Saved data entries
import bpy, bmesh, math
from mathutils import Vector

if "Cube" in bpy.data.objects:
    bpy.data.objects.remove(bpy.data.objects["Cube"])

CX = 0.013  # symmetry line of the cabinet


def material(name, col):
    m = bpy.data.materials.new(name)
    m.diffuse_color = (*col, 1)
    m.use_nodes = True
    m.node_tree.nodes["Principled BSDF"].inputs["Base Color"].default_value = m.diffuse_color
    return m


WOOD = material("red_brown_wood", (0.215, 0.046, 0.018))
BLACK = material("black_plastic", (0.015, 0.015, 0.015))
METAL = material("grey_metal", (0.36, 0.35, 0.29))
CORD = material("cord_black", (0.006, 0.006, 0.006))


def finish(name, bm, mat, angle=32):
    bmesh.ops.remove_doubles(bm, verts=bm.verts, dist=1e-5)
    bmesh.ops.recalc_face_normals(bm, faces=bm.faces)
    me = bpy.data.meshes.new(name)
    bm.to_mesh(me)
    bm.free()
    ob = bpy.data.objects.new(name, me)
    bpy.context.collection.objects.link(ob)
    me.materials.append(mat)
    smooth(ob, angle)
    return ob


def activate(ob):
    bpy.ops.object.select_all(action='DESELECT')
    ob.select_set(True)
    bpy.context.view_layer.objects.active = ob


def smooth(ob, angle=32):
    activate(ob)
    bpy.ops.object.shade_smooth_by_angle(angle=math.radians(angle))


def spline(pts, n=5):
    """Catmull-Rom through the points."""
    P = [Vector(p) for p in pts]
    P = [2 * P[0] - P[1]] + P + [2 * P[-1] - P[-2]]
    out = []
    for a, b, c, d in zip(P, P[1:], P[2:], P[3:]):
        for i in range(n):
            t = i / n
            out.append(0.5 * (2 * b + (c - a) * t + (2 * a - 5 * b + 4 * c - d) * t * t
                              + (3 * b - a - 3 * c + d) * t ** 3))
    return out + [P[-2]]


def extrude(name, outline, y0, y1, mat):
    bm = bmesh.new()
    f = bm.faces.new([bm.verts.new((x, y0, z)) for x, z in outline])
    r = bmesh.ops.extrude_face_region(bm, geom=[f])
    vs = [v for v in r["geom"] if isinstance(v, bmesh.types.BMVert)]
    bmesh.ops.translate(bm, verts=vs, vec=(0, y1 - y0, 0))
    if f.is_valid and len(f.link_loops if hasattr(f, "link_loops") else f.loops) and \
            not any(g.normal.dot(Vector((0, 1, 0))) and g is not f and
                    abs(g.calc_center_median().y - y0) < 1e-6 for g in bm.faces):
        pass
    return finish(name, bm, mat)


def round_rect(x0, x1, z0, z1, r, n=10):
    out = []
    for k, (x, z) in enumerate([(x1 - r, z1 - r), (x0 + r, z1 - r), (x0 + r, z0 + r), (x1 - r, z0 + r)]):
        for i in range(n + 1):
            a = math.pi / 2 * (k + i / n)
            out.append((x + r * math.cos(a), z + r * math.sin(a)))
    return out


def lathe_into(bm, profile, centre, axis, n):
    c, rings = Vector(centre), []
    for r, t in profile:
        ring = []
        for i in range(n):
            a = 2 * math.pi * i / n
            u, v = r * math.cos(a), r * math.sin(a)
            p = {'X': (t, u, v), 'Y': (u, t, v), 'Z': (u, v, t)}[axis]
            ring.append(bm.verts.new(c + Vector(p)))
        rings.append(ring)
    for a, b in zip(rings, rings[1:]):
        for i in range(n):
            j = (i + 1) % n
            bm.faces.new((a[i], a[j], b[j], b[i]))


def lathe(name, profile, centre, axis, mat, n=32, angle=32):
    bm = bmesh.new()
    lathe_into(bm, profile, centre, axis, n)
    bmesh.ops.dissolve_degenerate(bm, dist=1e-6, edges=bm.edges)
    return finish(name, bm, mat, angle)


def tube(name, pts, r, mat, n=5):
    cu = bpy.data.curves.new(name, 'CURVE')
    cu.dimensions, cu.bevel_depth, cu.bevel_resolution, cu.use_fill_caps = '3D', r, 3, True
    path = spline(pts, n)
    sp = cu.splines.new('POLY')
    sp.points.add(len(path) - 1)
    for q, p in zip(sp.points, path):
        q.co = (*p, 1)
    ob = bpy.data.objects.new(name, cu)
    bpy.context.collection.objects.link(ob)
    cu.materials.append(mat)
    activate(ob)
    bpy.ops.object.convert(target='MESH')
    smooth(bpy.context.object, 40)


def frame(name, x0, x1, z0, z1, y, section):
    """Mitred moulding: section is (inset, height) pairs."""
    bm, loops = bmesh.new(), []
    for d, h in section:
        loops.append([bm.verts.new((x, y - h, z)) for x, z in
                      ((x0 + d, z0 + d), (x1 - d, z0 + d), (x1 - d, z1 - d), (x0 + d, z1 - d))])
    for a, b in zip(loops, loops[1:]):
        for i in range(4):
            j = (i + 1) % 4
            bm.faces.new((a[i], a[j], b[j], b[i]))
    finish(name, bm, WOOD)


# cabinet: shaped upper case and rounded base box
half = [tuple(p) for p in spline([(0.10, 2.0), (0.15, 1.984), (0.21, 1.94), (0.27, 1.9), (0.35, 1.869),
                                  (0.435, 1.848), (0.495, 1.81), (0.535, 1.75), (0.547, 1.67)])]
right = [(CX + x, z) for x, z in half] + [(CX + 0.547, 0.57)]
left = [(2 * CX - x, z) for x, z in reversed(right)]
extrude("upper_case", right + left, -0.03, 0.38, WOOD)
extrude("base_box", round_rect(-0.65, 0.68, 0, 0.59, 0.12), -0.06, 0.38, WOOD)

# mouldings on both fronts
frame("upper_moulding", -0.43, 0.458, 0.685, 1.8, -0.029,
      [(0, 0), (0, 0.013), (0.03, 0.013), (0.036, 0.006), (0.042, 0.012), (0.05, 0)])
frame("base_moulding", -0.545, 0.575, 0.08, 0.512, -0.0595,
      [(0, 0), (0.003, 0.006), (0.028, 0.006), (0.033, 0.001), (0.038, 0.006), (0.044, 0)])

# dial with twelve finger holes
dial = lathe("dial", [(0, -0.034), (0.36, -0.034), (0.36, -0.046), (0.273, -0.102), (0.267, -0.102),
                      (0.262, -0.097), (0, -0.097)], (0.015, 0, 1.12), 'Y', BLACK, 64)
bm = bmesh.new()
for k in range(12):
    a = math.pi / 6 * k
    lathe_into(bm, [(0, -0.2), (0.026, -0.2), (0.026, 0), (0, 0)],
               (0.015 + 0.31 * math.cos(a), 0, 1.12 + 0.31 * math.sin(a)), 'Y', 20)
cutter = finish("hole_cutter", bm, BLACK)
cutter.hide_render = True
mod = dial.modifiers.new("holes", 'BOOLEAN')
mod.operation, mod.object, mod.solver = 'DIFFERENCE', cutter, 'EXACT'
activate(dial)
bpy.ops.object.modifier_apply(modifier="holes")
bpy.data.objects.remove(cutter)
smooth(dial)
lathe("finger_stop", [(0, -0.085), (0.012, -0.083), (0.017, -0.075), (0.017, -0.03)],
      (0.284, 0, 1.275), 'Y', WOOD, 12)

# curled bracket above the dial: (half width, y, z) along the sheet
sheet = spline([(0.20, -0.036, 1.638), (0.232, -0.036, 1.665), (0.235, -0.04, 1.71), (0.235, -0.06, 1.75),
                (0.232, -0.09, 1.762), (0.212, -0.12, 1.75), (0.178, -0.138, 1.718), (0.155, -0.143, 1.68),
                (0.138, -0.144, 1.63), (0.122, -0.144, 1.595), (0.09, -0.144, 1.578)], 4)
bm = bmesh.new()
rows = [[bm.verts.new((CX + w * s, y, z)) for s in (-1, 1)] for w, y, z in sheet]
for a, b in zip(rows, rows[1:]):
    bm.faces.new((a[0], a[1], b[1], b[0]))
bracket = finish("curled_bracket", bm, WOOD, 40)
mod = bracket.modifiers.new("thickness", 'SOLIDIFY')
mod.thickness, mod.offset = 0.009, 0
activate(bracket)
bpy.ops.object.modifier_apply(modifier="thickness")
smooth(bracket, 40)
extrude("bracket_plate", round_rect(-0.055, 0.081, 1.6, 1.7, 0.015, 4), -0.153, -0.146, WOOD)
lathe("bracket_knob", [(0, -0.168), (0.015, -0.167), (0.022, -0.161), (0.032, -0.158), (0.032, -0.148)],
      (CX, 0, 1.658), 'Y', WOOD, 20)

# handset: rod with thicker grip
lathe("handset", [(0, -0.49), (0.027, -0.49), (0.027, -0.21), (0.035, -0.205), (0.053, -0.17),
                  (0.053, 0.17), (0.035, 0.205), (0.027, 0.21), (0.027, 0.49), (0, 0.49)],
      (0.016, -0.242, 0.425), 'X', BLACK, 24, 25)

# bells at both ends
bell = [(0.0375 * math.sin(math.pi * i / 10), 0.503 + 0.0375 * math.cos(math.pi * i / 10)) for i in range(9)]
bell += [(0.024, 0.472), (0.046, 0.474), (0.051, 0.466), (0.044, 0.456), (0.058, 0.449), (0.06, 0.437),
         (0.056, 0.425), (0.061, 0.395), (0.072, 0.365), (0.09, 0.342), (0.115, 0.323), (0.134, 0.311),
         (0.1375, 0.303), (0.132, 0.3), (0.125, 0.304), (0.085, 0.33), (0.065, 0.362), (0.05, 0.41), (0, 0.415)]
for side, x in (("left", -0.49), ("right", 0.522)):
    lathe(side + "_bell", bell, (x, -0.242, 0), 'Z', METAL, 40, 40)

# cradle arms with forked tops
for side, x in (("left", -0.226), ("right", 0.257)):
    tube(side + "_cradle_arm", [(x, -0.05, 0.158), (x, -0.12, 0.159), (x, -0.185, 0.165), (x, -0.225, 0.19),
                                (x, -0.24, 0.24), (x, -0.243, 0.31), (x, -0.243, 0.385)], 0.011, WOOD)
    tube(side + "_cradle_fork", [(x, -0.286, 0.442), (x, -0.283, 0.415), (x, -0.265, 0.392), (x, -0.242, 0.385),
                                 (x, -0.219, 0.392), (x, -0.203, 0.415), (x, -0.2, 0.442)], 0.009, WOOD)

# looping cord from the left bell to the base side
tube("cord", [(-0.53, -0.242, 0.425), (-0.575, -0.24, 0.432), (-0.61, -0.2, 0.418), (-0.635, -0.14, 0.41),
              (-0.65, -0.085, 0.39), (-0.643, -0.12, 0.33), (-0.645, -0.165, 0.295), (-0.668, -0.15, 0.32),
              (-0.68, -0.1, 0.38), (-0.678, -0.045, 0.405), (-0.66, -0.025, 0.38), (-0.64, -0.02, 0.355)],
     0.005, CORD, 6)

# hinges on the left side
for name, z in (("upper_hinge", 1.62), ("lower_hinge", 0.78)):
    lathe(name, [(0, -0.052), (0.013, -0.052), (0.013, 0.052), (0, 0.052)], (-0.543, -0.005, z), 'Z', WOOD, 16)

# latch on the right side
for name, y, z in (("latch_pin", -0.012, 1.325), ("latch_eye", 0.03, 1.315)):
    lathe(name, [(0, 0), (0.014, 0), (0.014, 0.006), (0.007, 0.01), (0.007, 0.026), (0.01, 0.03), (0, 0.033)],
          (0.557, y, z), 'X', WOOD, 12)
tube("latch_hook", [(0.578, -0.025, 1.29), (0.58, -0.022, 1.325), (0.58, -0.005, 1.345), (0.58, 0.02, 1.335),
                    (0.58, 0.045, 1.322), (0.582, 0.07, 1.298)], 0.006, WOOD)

* * *

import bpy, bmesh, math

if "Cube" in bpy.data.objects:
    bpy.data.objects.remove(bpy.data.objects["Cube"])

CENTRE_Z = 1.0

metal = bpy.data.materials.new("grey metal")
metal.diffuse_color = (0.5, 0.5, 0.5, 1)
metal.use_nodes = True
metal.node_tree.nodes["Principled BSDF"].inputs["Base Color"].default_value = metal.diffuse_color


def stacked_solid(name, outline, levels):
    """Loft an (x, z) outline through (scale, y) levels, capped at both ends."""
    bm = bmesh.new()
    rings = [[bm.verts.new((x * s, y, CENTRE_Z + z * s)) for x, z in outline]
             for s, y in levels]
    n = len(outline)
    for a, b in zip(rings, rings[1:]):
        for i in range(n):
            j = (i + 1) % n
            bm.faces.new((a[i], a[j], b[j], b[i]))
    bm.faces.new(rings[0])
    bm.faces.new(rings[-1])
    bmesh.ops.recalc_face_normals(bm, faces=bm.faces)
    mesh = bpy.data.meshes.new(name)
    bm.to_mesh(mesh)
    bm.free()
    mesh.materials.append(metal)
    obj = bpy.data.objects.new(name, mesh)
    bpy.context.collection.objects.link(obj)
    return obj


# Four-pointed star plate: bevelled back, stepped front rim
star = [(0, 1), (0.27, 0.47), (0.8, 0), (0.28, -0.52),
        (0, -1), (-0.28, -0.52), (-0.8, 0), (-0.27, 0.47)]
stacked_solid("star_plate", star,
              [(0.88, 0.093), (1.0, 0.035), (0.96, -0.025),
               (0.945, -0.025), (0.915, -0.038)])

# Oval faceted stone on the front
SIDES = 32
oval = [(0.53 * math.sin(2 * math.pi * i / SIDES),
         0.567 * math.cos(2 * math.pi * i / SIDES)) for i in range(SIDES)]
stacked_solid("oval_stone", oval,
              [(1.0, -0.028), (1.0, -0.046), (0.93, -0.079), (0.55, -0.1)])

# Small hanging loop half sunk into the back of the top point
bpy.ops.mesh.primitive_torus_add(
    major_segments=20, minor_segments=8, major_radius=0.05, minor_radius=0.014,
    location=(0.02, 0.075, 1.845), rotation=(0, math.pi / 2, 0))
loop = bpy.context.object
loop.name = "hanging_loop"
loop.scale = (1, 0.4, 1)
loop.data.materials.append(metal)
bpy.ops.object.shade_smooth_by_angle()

# [EXERCISE DESCRIPTION]
Go through the records and report each line that contains "finish".

# [RESPONSE BOX]
def finish(name, bm, mat, angle=32):
    return finish(name, bm, mat)
    return finish(name, bm, mat, angle)
    finish(name, bm, WOOD)
cutter = finish("hole_cutter", bm, BLACK)
bracket = finish("curled_bracket", bm, WOOD, 40)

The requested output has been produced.